Client: Congressional Research Service
Faculty: John Donnellan
Team: Cristin Lavelle Goerke, Justine Kelly Fierro, Nicole Marshall, Joseph Polizzi
Year: 2010

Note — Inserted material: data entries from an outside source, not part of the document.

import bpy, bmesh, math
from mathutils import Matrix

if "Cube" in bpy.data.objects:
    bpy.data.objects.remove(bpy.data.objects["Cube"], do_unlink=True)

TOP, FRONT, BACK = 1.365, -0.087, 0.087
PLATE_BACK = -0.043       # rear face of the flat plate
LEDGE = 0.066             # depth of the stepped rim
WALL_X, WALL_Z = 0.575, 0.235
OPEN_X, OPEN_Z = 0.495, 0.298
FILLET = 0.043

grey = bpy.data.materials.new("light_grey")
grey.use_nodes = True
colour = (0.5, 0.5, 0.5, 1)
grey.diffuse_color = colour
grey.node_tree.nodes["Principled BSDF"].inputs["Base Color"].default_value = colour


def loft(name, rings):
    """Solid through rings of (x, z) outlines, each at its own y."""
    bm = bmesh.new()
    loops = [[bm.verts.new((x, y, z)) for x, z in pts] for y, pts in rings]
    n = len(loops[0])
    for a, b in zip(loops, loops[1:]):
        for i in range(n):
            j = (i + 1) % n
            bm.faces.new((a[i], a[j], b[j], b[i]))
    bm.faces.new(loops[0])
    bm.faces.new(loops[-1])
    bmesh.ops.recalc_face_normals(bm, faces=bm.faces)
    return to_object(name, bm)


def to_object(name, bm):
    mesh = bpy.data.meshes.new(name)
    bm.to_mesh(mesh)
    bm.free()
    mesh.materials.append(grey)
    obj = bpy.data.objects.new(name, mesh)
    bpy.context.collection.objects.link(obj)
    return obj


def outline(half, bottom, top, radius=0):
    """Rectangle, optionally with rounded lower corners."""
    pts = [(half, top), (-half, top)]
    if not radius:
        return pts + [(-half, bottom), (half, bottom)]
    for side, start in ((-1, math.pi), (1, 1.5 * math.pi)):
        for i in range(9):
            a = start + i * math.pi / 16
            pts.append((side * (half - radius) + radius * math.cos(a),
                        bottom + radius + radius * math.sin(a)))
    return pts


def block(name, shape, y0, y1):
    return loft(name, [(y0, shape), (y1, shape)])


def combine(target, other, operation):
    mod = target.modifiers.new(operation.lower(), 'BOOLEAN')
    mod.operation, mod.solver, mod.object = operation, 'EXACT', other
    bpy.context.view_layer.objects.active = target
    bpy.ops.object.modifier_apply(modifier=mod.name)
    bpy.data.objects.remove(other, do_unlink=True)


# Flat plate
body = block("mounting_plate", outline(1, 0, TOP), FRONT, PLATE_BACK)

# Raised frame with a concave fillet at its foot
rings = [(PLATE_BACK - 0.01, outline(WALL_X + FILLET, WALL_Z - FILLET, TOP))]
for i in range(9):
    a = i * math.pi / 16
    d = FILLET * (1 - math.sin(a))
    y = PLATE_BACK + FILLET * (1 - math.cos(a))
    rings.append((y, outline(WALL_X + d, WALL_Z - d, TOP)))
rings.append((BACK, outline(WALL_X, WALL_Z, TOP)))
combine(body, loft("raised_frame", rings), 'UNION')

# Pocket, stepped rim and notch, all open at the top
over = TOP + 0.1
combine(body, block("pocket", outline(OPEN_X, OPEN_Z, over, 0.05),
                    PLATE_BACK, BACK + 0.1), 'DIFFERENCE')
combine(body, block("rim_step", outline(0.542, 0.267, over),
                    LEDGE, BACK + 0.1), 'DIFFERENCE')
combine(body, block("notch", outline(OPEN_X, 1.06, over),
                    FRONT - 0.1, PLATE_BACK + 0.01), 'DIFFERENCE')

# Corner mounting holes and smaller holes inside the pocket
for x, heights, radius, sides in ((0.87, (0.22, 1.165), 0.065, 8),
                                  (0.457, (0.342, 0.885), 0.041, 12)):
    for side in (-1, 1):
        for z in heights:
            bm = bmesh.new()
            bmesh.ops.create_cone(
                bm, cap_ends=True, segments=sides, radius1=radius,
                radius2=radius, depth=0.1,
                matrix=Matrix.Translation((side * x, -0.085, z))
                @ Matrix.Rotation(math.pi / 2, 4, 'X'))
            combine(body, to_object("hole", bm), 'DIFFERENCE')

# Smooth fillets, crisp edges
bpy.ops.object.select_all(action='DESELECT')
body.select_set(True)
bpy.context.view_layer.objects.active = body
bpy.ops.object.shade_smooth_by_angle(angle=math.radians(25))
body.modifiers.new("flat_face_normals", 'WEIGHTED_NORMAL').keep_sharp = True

Increasing numbers of federal civilian employees (FCEs) are being deployed to help aid reconstruction and intelligence operations in Iraq and Afghanistan. Working side by side with troops, FCEs engage in work that can put them at similar risk for injury and mortality as uniformed military. However, in case of injury or death, the medical and workers compensation benefits FCEs receive through the Federal Employee Compensation Act (FECA) are distinctly different from the benefits military personnel receive through the Department of Defense and the Department of Veterans Affairs. Despite some preliminary investigation by the US Government Accountability Office, the adequacy of the medical benefits and compensation received by deployed FCEs remained unclear. The Capstone team analyzed the insurance claims data from all injured and fallen FCEs to assess the adequacy of FECA, which is one of the oldest workers compensation systems in the country and was designed for domestic federal employees.